Legalise brothels? There is a better way
Jess McCabe // 20 December 2006
News about the Ipswich murders is still coming in thick and fast. But meanwhile, the case has provoked a flurry of debate over legalising prostitution.
In the Guardian today, Simon Jenkins adds his cry to the voices calling for legalising brothels, arguing that the murders “prove how badly we need Tory libertarians”. Yep, that’s right, Jenkins thinks its time to call in Cameron’s brigade. Setting aside the fact that it is utterly unbelievable that the Tories would ever support something like this, let’s hope they don’t.
The BBC is running a page of emails it has received from prostitutes around the world. Here’s an example from the top:
For all of you non-prostitutes out there talking about us women who have sold sex, you have to realise that the damage to us is massive. Financial help, a few encouraging words, won’t do it. Sticking us in ‘tolerance zones’ won’t do it. Maybe ongoing psychological care, over a period of many years, will help? I don’t know. Maybe there is really no escape from this rape prison called prostitution?
And if that doesn’t convince you, then check out the Poppy Project – which shelters trafficked women.
Joan Smith in the Independent has another idea: let’s follow the Swedish model.
In Sweden, it is the men who pay for sex who are criminalised, not the prostitutes.
I think it says something pretty profound about our society that men who pay for sex are not breaking any laws. Not only do prostitutes face society’s censure, but they face the full force of the law. The phrase “it takes two to tango” clearly does not apply.
They are often women who were sexually abused as children, who have spent much of their lives in local authority care, who depend on Class A drugs, and whose daily experience is degradation at the hands of violent, misogynist clients; according to a Canadian study, prostitutes are 40 times more likely to be murdered than the rest of the female population.
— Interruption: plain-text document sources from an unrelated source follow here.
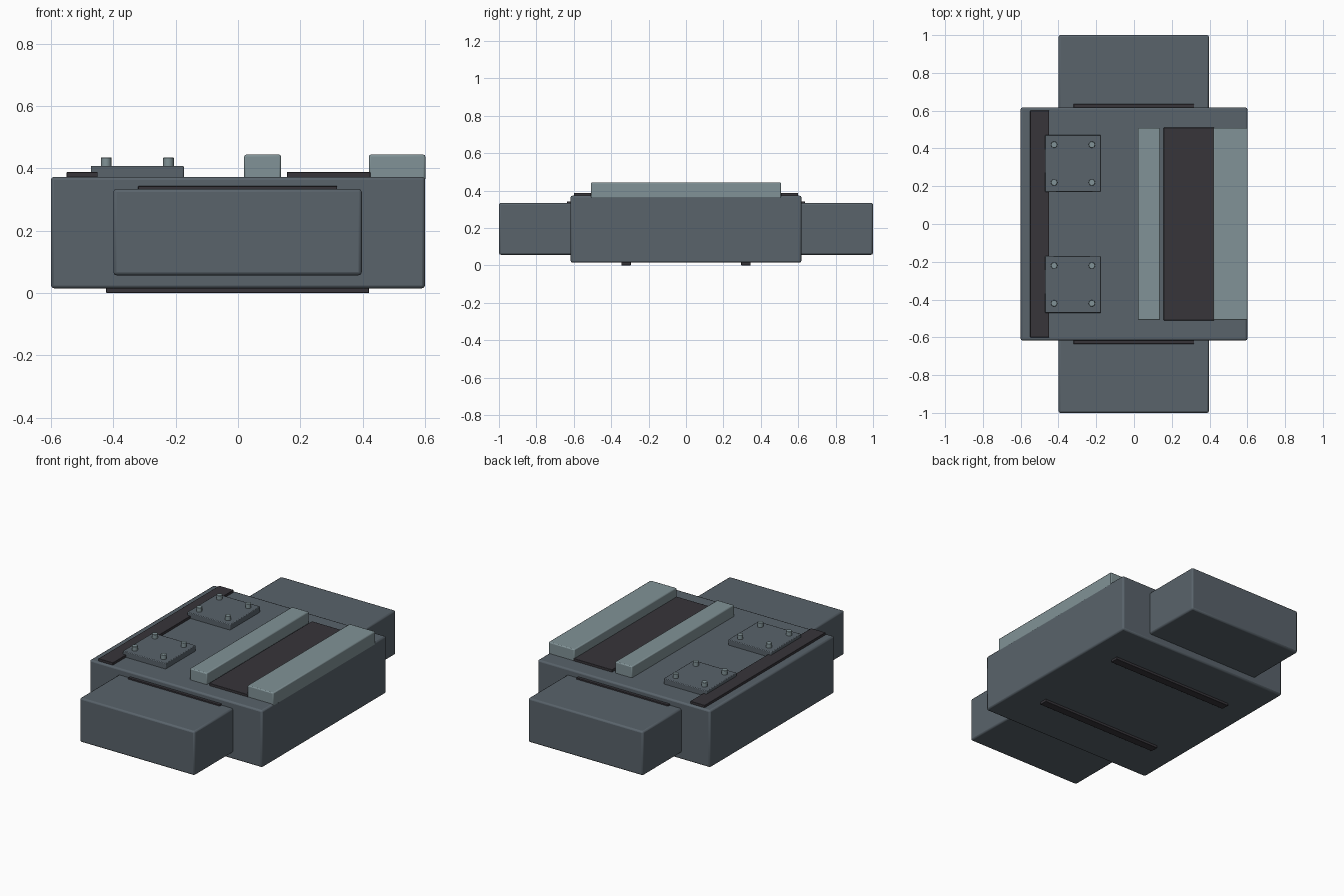
import bpy

if "Cube" in bpy.data.objects:
    bpy.data.objects.remove(bpy.data.objects["Cube"])


def make_material(name, color):
    m = bpy.data.materials.new(name)
    m.diffuse_color = (*color, 1)
    m.use_nodes = True
    m.node_tree.nodes["Principled BSDF"].inputs["Base Color"].default_value = m.diffuse_color
    return m


steel = make_material("blue grey steel", (0.100, 0.125, 0.147))
light = make_material("pale teal metal", (0.220, 0.290, 0.308))
dark = make_material("dark rubber", (0.038, 0.035, 0.042))


def finish(obj, name, mat, bevel):
    obj.name = name
    obj.data.materials.append(mat)
    if bevel:
        mod = obj.modifiers.new("soft edges", 'BEVEL')
        mod.width = bevel
        mod.segments = 2
        mod.limit_method = 'ANGLE'
    bpy.ops.object.shade_smooth_by_angle()


def box(name, x, y, z, mat, bevel=0.0):
    """Box from (min, max) ranges."""
    bpy.ops.mesh.primitive_cube_add(size=1, location=[sum(r) / 2 for r in (x, y, z)])
    obj = bpy.context.object
    obj.scale = [r[1] - r[0] for r in (x, y, z)]
    bpy.ops.object.transform_apply(location=False, rotation=False, scale=True)
    finish(obj, name, mat, bevel)


def mirrored(lo, hi, side):
    return tuple(sorted((lo * side, hi * side)))


# Main slab
box("main_body", (-0.6, 0.6), (-0.617, 0.617), (0.015, 0.373), steel, 0.01)

# Raised rails with the dark channel floor between them
box("inner_rail", (0.02, 0.138), (-0.508, 0.508), (0.36, 0.444), light, 0.006)
box("outer_rail", (0.42, 0.601), (-0.508, 0.508), (0.36, 0.444), light, 0.006)
box("channel_floor", (0.157, 0.425), (-0.51, 0.51), (0.36, 0.388), dark, 0.002)

# Dark strip along the left edge
box("edge_strip", (-0.55, -0.45), (-0.6, 0.6), (0.36, 0.388), dark, 0.002)

for side, label in ((-1, "front"), (1, "back")):
    # End blocks, joint seals and underside runners
    box(label + "_end_block", (-0.4, 0.397), mirrored(0.58, 1.0, side),
        (0.057, 0.334), steel, 0.01)
    box(label + "_joint_seal", (-0.32, 0.318), mirrored(0.6, 0.635, side),
        (0.10, 0.343), dark, 0.002)
    box(label + "_runner", (-0.423, 0.42), mirrored(0.295, 0.345, side),
        (0.0, 0.03), dark, 0.002)
    # Bolted cover plates
    box(label + "_cover_plate", (-0.472, -0.174), mirrored(0.17, 0.47, side),
        (0.36, 0.408), steel, 0.004)
    for x in (-0.423, -0.223):
        for y in (0.22, 0.42):
            bpy.ops.mesh.primitive_cylinder_add(vertices=16, radius=0.017, depth=0.04,
                                                location=(x, y * side, 0.415))
            finish(bpy.context.object, label + "_plate_bolt", light, 0.002)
It’s crazy to think the answer to this problem of systematic long-term abuse is to make it easier for men to buy women – but that’s exactly what tolerance zones or legalised brothels do.